WHAT THE TASK ASKS. Starting at the line that contains "(radius, forward distance)", return every line through the end of the entries below, exactly and with nothing else.

[Rendered images with source text]

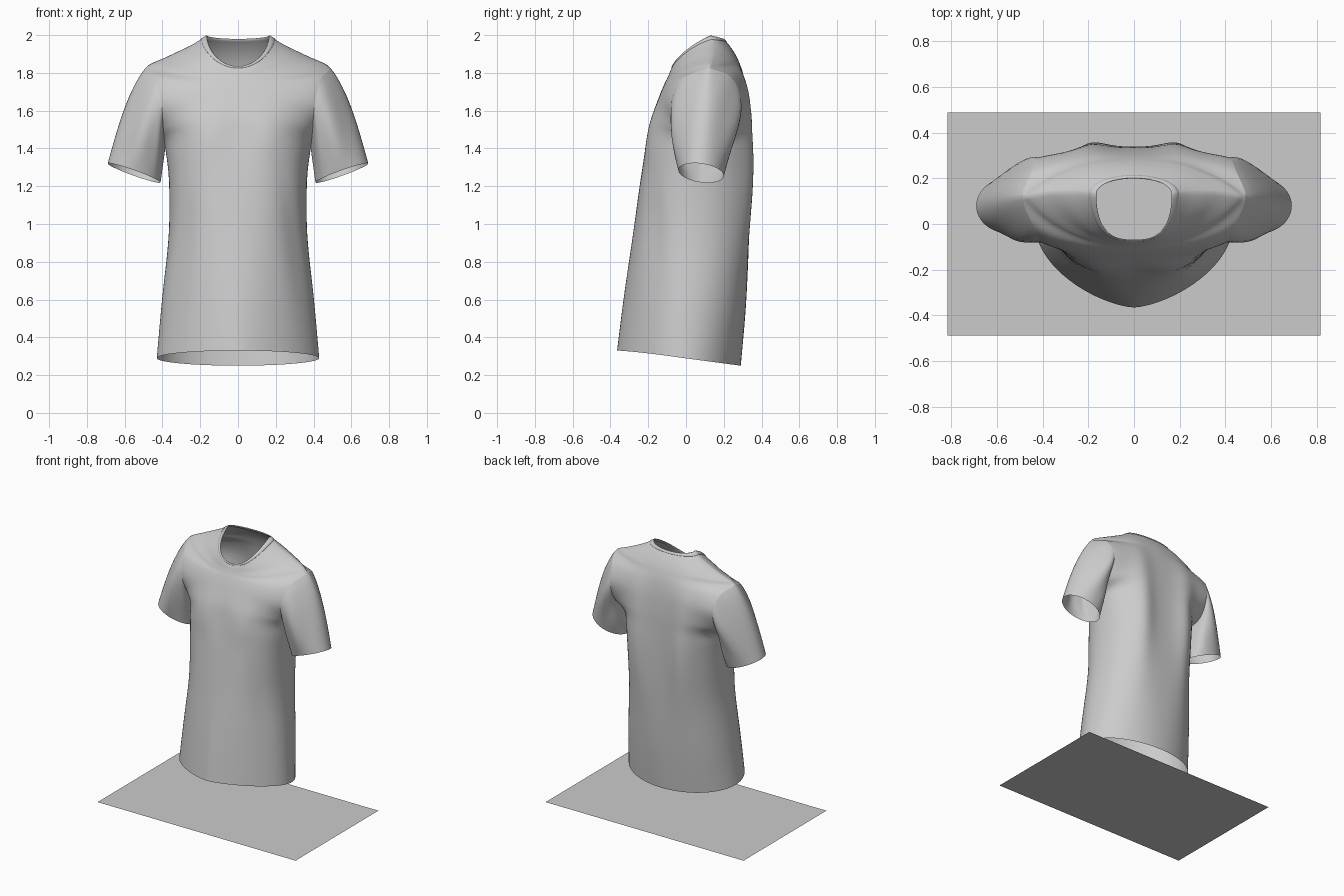
import bpy, bmesh
from math import sin, cos, pi, exp, radians
from mathutils import Vector

if "Cube" in bpy.data.objects:
    bpy.data.objects.remove(bpy.data.objects["Cube"])

# Panel rows, hem to neck: centre y, centre z, edge x, edge y, edge z, arc angle, fullness
# Rows 0-4 end on the side seam, 4-8 on the armhole, 8-11 on the shoulder seam
FRONT = [
    (-.365, .33, .43, -.01, .29, 90, .78), (-.328, .62, .402, .01, .60, 90, .87),
    (-.28, .95, .367, .035, .94, 90, 1.05), (-.238, 1.25, .365, .06, 1.22, 90, 1.25),
    (-.2, 1.46, .385, .075, 1.40, 86, 1.35), (-.178, 1.57, .395, -.025, 1.50, 74, 1.25),
    (-.14, 1.68, .405, -.08, 1.63, 62, 1.1), (-.115, 1.74, .435, -.02, 1.765, 58, 1),
    (-.10, 1.77, .485, .12, 1.83, 58, 1), (-.09, 1.793, .37, .14, 1.888, 66, 1.05),
    (-.082, 1.813, .245, .14, 1.948, 80, 1.2), (-.07, 1.835, .165, .13, 1.998, 90, 1.4)]
BACK = [
    (.29, .25, .43, -.01, .29, 90, 1), (.318, .58, .402, .01, .60, 90, 1.15),
    (.334, .95, .367, .035, .94, 90, 1.3), (.338, 1.25, .365, .06, 1.22, 90, 1.4),
    (.335, 1.46, .385, .075, 1.40, 86, 1.45), (.332, 1.57, .42, .22, 1.50, 74, 1.3),
    (.322, 1.69, .42, .29, 1.65, 62, 1.2), (.305, 1.785, .445, .235, 1.78, 58, 1),
    (.284, 1.85, .485, .12, 1.83, 58, 1), (.26, 1.90, .37, .14, 1.888, 66, 1),
    (.23, 1.945, .245, .14, 1.948, 80, 1), (.20, 1.98, .165, .13, 1.998, 90, 1)]


def spline(rows, v):
    """Smooth row at fractional position v."""
    i = min(int(v), len(rows) - 2)
    u = v - i
    q = [rows[max(0, min(len(rows) - 1, i + k))] for k in (-1, 0, 1, 2)]
    return [b + .5 * u * (c - a + u * (2*a - 5*b + 4*c - d + u * (3*(b - c) + d - a)))
            for a, b, c, d in zip(*q)]


def row(rows, v):
    r = spline(rows, v)
    if v <= 4 or v >= 8:                      # front and back share a seam here
        f, b = spline(FRONT, v), spline(BACK, v)
        r[2:5] = [(f[k] + b[k]) / 2 for k in (2, 3, 4)]
    return r


def point(rows, v, t):
    """Panel point: v runs hem to neck, t from -1 to 1 across."""
    cy, cz, sx, sy, sz, am, p = row(rows, v)
    am = radians(am)
    a = abs(t) * am
    g = min(1, (1 - cos(a)) / (1 - cos(am)))
    f = g ** p
    w = max(0, min(1, (v - 6) / 2, (11.4 - v) / 1.9))   # rounds over the shoulder
    h = 1 - (1 - g) ** (1 + .6 * w)
    x = sx * sin(t * am) / sin(am)
    y, z = cy + (sy - cy) * f, cz + (sz - cz) * h
    ax, fade = abs(x), 1 - t ** 4
    if rows is FRONT:                         # chest fullness and drag folds
        y -= .016 * fade * exp(-((ax - .17) / .11) ** 2 - ((z - 1.47) / .14) ** 2)
        y += .014 * fade * exp(-((ax - .27 - .16 * (1.1 - z)) / .05) ** 2 - ((z - .9) / .35) ** 2)
    else:                                     # shoulder-blade folds
        y += .036 * fade * exp(-((ax - .2) / .09) ** 2 - ((z - 1.3) / .42) ** 2)
    return Vector((x, y, z))


def make(name, grids, closed=False):
    """Mesh from grids of points."""
    bm = bmesh.new()
    for g in grids:
        vs = [[bm.verts.new(p) for p in r] for r in g]
        n = len(g[0])
        for r, s in zip(vs, vs[1:]):
            for j in range(n if closed else n - 1):
                k = (j + 1) % n
                bm.faces.new((r[j], r[k], s[k], s[j]))
    bmesh.ops.remove_doubles(bm, verts=bm.verts, dist=1e-4)
    bmesh.ops.recalc_face_normals(bm, faces=bm.faces)
    for f in bm.faces:
        f.smooth = True
    me = bpy.data.meshes.new(name)
    bm.to_mesh(me)
    bm.free()
    ob = bpy.data.objects.new(name, me)
    bpy.context.collection.objects.link(ob)
    return ob


# Shirt body: front and back panels joined at the seams
COLS = [i / 24 - 1 for i in range(49)]
ROWS = [i / 6 for i in range(67)]
make("shirt_body", [[[point(s, v, t) for t in COLS] for v in ROWS] for s in (FRONT, BACK)])

# Sleeves: loft from the armhole edge to the tilted cuff, mirrored
up = [4 + i / 6 for i in range(25)]
hole = [point(FRONT, v, 1) for v in up] + [point(BACK, v, 1) for v in up[-2:0:-1]]
n = len(hole)
sleeve = []
for i in range(17):
    s = i / 16
    ring = []
    for j, a in enumerate(hole):
        w = 2 * pi * j / n
        top = ((1 - cos(w)) / 2) ** 2
        cuff = Vector((.55 - .14 * cos(w), .08 - .12 * sin(w), 1.27 - .05 * cos(w) + .015 * sin(w)))
        puff = Vector((.022 * top, -.016 * sin(w), .018 * top))
        fold = Vector((0, .008 * sin(5 * w + 3 * s) * sin(w), 0))
        ring.append(a.lerp(cuff, s) + (puff + fold) * sin(pi * s ** .75))
    sleeve.append(ring)
ob = make("sleeves", [sleeve], True)
m = ob.modifiers.new("Mirror", 'MIRROR')
m.merge_threshold = 1e-5


# Collar band: slightly raised strip folded over the neck edge
def neck(v, lift):
    loop = [point(FRONT, v, t) for t in COLS] + [point(BACK, v, t) for t in COLS[-2:0:-1]]
    return [p + Vector((p.x, p.y - .065, 0)).normalized() * lift + Vector((0, 0, lift))
            for p in loop]


band = [neck(v, h) for v, h in ((10.5, 0), (10.52, .002), (10.7, .002), (10.9, .0015), (11, 0),
                                (10.9, -.003), (10.7, -.004), (10.5, -.004))]
make("collar", [band], True)

# Flat base sheet
make("base_sheet", [[[Vector((x, y, 0)) for x in (-.815, .815)] for y in (-.487, .487)]])
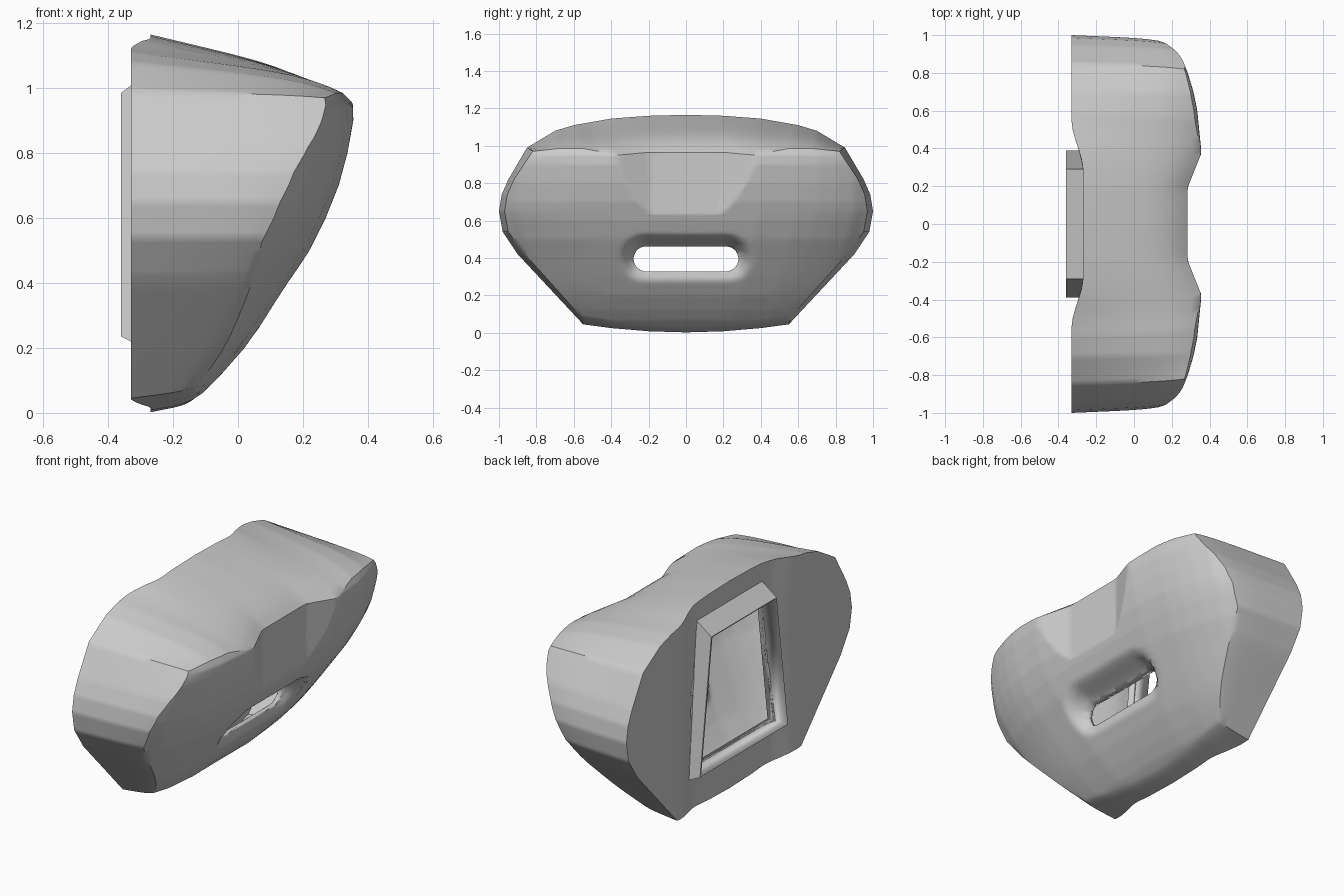
import bpy, bmesh, math

cube = bpy.data.objects.get("Cube")
if cube:
    bpy.data.objects.remove(cube)

grey = bpy.data.materials.new("neutral grey")
grey.use_nodes = True
COLOUR = (0.6, 0.6, 0.6, 1)
grey.diffuse_color = COLOUR
grey.node_tree.nodes["Principled BSDF"].inputs["Base Color"].default_value = COLOUR

CZ = 0.6                   # height of the middle of the shell outline
BACK = -0.33


def lerp(table, v):
    """Piecewise linear lookup."""
    if v <= table[0][0]:
        return table[0][1]
    for (a, fa), (b, fb) in zip(table, table[1:]):
        if v <= b:
            return fa + (fb - fa) * (v - a) / (b - a)
    return table[-1][1]


def smooth(a, b, v):
    t = min(1, max(0, (v - a) / (b - a)))
    return t * t * (3 - 2 * t)


# Half outlines (y, z) from top to bottom: wall at the back, rim at the front
BACK_HALF = [(0, 1.165), (.2, 1.16), (.4, 1.145), (.6, 1.11), (.7, 1.08), (.85, .99),
             (.95, .82), (.985, .74), (1, .65), (.98, .54), (.9, .42), (.55, .045),
             (.4, .025), (.2, .008), (0, .002)]
RIM_HALF = [(0, .965), (.2, .965), (.36, .95), (.55, .985), (.68, .985), (.82, .97),
            (.92, .82), (.955, .74), (.97, .65), (.95, .54), (.87, .43), (.56, .085),
            (.4, .06), (.2, .045), (0, .04)]
PROFILE = [(0, -.2), (.04, -.14), (.06, -.11), (.12, -.05), (.2, .02), (.3, .09), (.5, .22),
           (.6, .27), (.7, .31), (.8, .337), (.9, .355), (.95, .354), (1, .33)]
FALLOFF = [(.4, 0), (.6, .02), (.7, .04), (.8, .07), (.9, .11), (.97, .16)]


def outline(half, sub=7):
    full = half + [(-y, z) for y, z in half[-2:0:-1]]
    pts = []
    for (y0, z0), (y1, z1) in zip(full, full[1:] + full[:1]):
        for i in range(sub):
            t = i / sub
            pts.append((y0 + (y1 - y0) * t, z0 + (z1 - z0) * t))
    return pts


def front_x(y, z):
    y = abs(y)
    x = lerp(PROFILE, z) - lerp(FALLOFF, y + .25 * max(0, .65 - z))
    x = min(x, .283 + .4 * max(0, y - .19))              # flat centre panel
    d = math.hypot(max(0, y - .21), z - .385)            # funnel around the slot
    lip = 1 - smooth(.06, .145, d)
    return x + (.07 - x) * lip


def back_x(y):
    return BACK + .06 * (1 - smooth(.28, .55, abs(y)))   # shallow trough


def make(name, rings, angle=35):
    """Skin a stack of equal rings and close both ends."""
    bm = bmesh.new()
    rows = [[bm.verts.new(p) for p in r] for r in rings]
    n = len(rows[0])
    for a, b in zip(rows, rows[1:]):
        for i in range(n):
            bm.faces.new((a[i], a[(i + 1) % n], b[(i + 1) % n], b[i]))
    bm.faces.new(rows[0])
    bm.faces.new(rows[-1])
    bmesh.ops.recalc_face_normals(bm, faces=bm.faces)
    mesh = bpy.data.meshes.new(name)
    bm.to_mesh(mesh)
    bm.free()
    mesh.materials.append(grey)
    ob = bpy.data.objects.new(name, mesh)
    bpy.context.collection.objects.link(ob)
    activate(ob)
    bpy.ops.object.shade_smooth_by_angle(angle=math.radians(angle))
    return ob


def activate(ob):
    bpy.ops.object.select_all(action='DESELECT')
    ob.select_set(True)
    bpy.context.view_layer.objects.active = ob


def shell(name, size=1.0, push_front=0.0, push_back=0.0, steps=44):
    back, rim = outline(BACK_HALF), outline(RIM_HALF)

    def point(x, y, z):
        return (x, y * size, CZ + (z - CZ) * size)

    def towards(p, t):
        return p[0] * t, CZ + (p[1] - CZ) * t

    rings = []
    for k in range(1, 13):                               # back plate
        ring = [towards(p, k / 12) for p in back]
        rings.append([point(back_x(y) + push_back, y, z) for y, z in ring])
    for k in range(1, 16):                               # outer wall
        t = k / 16
        g = .66 * t + .34 * t ** 6
        row = []
        for (yb, zb), (yr, zr) in zip(back, rim):
            xb, xr = back_x(yb) + push_back, front_x(yr, zr) - push_front
            row.append(point(xb + (xr - xb) * t, yb + (yr - yb) * g, zb + (zr - zb) * g))
        rings.append(row)
    for k in range(steps, 0, -1):                        # front face
        ring = [towards(p, k / steps) for p in rim]
        rings.append([point(front_x(y, z) - push_front, y, z) for y, z in ring])
    return make(name, rings)


def trapezoid(x, low, high, wide_low, wide_high):
    return [(x, -wide_low, low), (x, wide_low, low), (x, wide_high, high), (x, -wide_high, high)]


def cut(ob, cutter):
    mod = ob.modifiers.new("cut", 'BOOLEAN')
    mod.operation, mod.object, mod.solver = 'DIFFERENCE', cutter, 'EXACT'
    activate(ob)
    bpy.ops.object.modifier_apply(modifier=mod.name)
    bpy.data.objects.remove(cutter)


# Thin hollow shell with a rear opening and a rounded front slot
body = shell("shell")
cut(body, shell("cavity", .985, .025, .015))
cut(body, make("opening", [trapezoid(x, .24, .98, .38, .28) for x in (-.5, -.2)]))

slot = []
for i in range(24):
    a = math.tau * (i + .5) / 24
    slot.append((math.copysign(.213, math.cos(a)) + .067 * math.cos(a), .395 + .067 * math.sin(a)))
cut(body, make("slot", [[(x, y, z) for y, z in slot] for x in (-.1, .5)]))

# Flared frame around the rear opening
frame = make("rear_frame", [trapezoid(-.24, .175, 1.075, .39, .29),
                            trapezoid(-.36, .235, .985, .39, .29)])
cut(frame, make("frame_hole", [trapezoid(x, .24, .98, .38, .28) for x in (-.5, -.1)]))
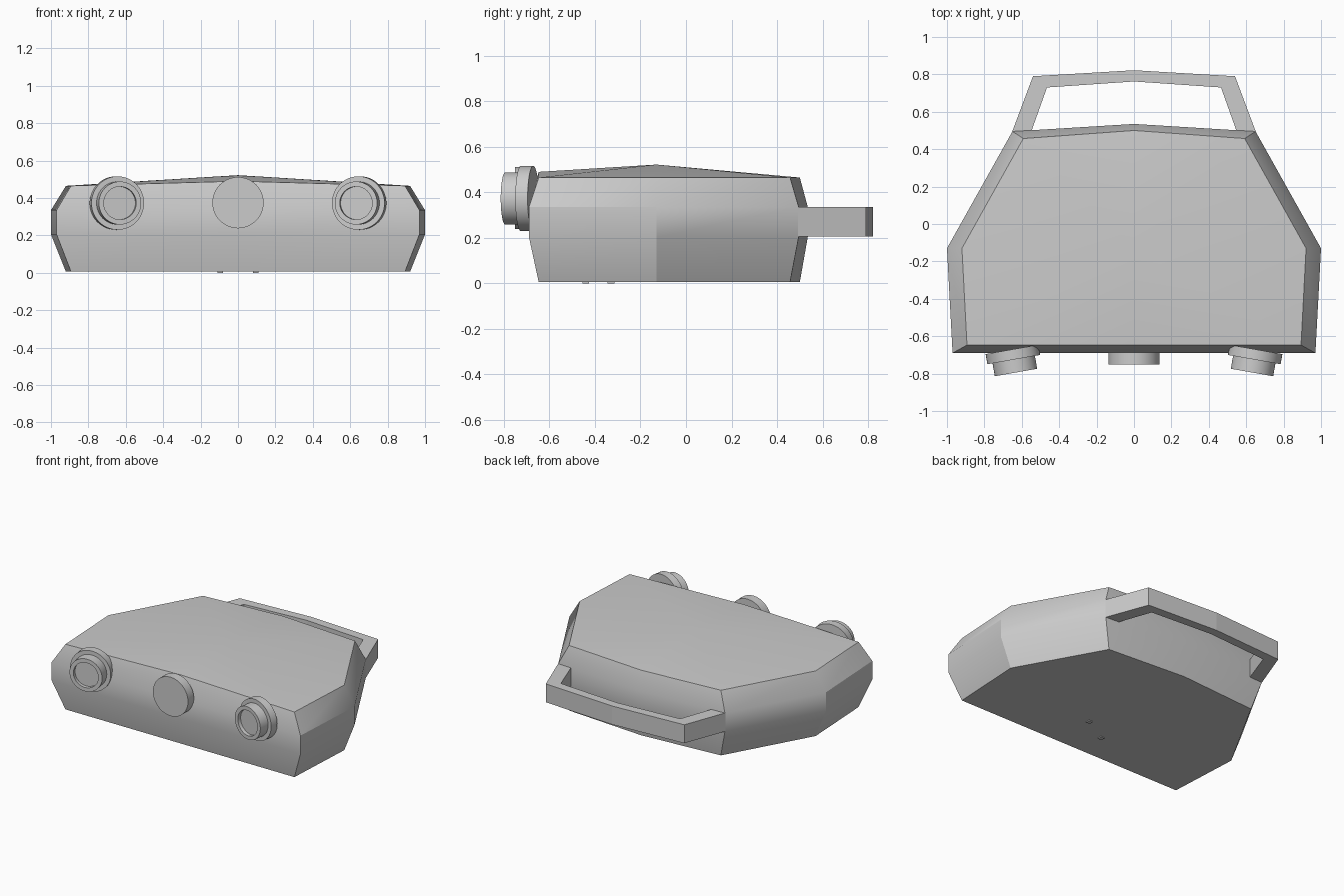
import bpy, bmesh, math
from mathutils import Matrix, Vector

cube = bpy.data.objects.get("Cube")
if cube:
    bpy.data.objects.remove(cube, do_unlink=True)

grey = bpy.data.materials.new("plain grey")
grey.use_nodes = True
colour = (0.6, 0.6, 0.6, 1)
grey.diffuse_color = colour
grey.node_tree.nodes["Principled BSDF"].inputs["Base Color"].default_value = colour


def finish(name, bm, smooth=True):
    bmesh.ops.recalc_face_normals(bm, faces=bm.faces[:])
    mesh = bpy.data.meshes.new(name)
    bm.to_mesh(mesh)
    bm.free()
    mesh.materials.append(grey)
    obj = bpy.data.objects.new(name, mesh)
    bpy.context.collection.objects.link(obj)
    if smooth:
        bpy.ops.object.select_all(action="DESELECT")
        obj.select_set(True)
        bpy.context.view_layer.objects.active = obj
        bpy.ops.object.shade_smooth_by_angle(angle=math.radians(30))
    return obj


def bridge(bm, a, b, closed=True):
    n = len(a)
    for i in range(n if closed else n - 1):
        j = (i + 1) % n
        bm.faces.new((a[i], a[j], b[j], b[i]))


def mirrored(half):
    """Close a half outline running from the front centre to the back centre."""
    return half + [(-x, y) for x, y in half[-2:0:-1]]


# Body: stacked outlines, tapered above and below, with a shallow peaked roof
wide = mirrored([(0, -0.69), (0.97, -0.69), (1, -0.13), (0.65, 0.495), (0, 0.535)])
narrow = mirrored([(0, -0.647), (0.893, -0.647), (0.92, -0.13), (0.592, 0.457), (0, 0.5)])
bm = bmesh.new()
rings = [[bm.verts.new((x, y, z)) for x, y in outline]
         for outline, z in ((narrow, 0.006), (wide, 0.205), (wide, 0.335), (narrow, 0.465))]
for low, high in zip(rings, rings[1:]):
    bridge(bm, low, high)
bm.faces.new(rings[0])
roof = rings[-1]
roof[0].co.z = 0.49
peak = bm.verts.new((0, -0.13, 0.522))
for i, v in enumerate(roof):
    bm.faces.new((v, roof[(i + 1) % len(roof)], peak))
finish("body", bm)

# Rear handle: flat bar bent around the back
outer = [(0.66, 0.47), (0.54, 0.79), (0, 0.822)]
inner = [(0.565, 0.45), (0.465, 0.73), (0, 0.762)]
outer += [(-x, y) for x, y in outer[-2::-1]]
inner += [(-x, y) for x, y in inner[-2::-1]]
bm = bmesh.new()
lines = [[bm.verts.new((x, y, z)) for x, y in pts]
         for pts, z in ((outer, 0.205), (outer, 0.335), (inner, 0.335), (inner, 0.205))]
for i in range(4):
    bridge(bm, lines[i], lines[(i + 1) % 4], closed=False)
for end in (0, -1):
    bm.faces.new([line[end] for line in lines])
finish("rear_handle", bm, smooth=False)


def turned(name, profile, location, turn=0, sides=48):
    """Revolve (radius, forward distance) steps around an axis facing the front."""
    bm = bmesh.new()
    place = Matrix.Translation(location) @ Matrix.Rotation(turn, 4, "Z")
    loops = []
    for r, d in profile:
        angles = [2 * math.pi * k / sides for k in range(sides)]
        loops.append([bm.verts.new(place @ Vector((r * math.cos(a), -d, r * math.sin(a))))
                      for a in angles])
    for a, b in zip(loops, loops[1:]):
        bridge(bm, a, b)
    bm.faces.new(loops[0])
    bm.faces.new(loops[-1])
    return finish(name, bm)


# Front fittings: plain central disc and two toed-in stepped lamps
turned("centre_disc", [(0.137, 0), (0.137, 0.065)], (0, -0.687, 0.375))
lamp = [(0.143, -0.055), (0.143, 0), (0.115, 0), (0.115, 0.07), (0.088, 0.07), (0.088, 0.045)]
for side, name in ((1, "left_lamp"), (-1, "right_lamp")):
    turned(name, lamp, (side * 0.643, -0.725, 0.373), -side * math.radians(10))

# Tiny pads under the body
for i, (x, y) in enumerate(((0.095, -0.33), (-0.095, -0.44))):
    bm = bmesh.new()
    bmesh.ops.create_cube(bm, size=1, matrix=Matrix.Translation((x, y, 0.004))
                          @ Matrix.Diagonal((0.03, 0.03, 0.008, 1)))
    finish("underside_pad_%d" % (i + 1), bm, smooth=False)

YOUR SOLUTION.
    """Revolve (radius, forward distance) steps around an axis facing the front."""
    bm = bmesh.new()
    place = Matrix.Translation(location) @ Matrix.Rotation(turn, 4, "Z")
    loops = []
    for r, d in profile:
        angles = [2 * math.pi * k / sides for k in range(sides)]
        loops.append([bm.verts.new(place @ Vector((r * math.cos(a), -d, r * math.sin(a))))
                      for a in angles])
    for a, b in zip(loops, loops[1:]):
        bridge(bm, a, b)
    bm.faces.new(loops[0])
    bm.faces.new(loops[-1])
    return finish(name, bm)


# Front fittings: plain central disc and two toed-in stepped lamps
turned("centre_disc", [(0.137, 0), (0.137, 0.065)], (0, -0.687, 0.375))
lamp = [(0.143, -0.055), (0.143, 0), (0.115, 0), (0.115, 0.07), (0.088, 0.07), (0.088, 0.045)]
for side, name in ((1, "left_lamp"), (-1, "right_lamp")):
    turned(name, lamp, (side * 0.643, -0.725, 0.373), -side * math.radians(10))

# Tiny pads under the body
for i, (x, y) in enumerate(((0.095, -0.33), (-0.095, -0.44))):
    bm = bmesh.new()
    bmesh.ops.create_cube(bm, size=1, matrix=Matrix.Translation((x, y, 0.004))
                          @ Matrix.Diagonal((0.03, 0.03, 0.008, 1)))
    finish("underside_pad_%d" % (i + 1), bm, smooth=False)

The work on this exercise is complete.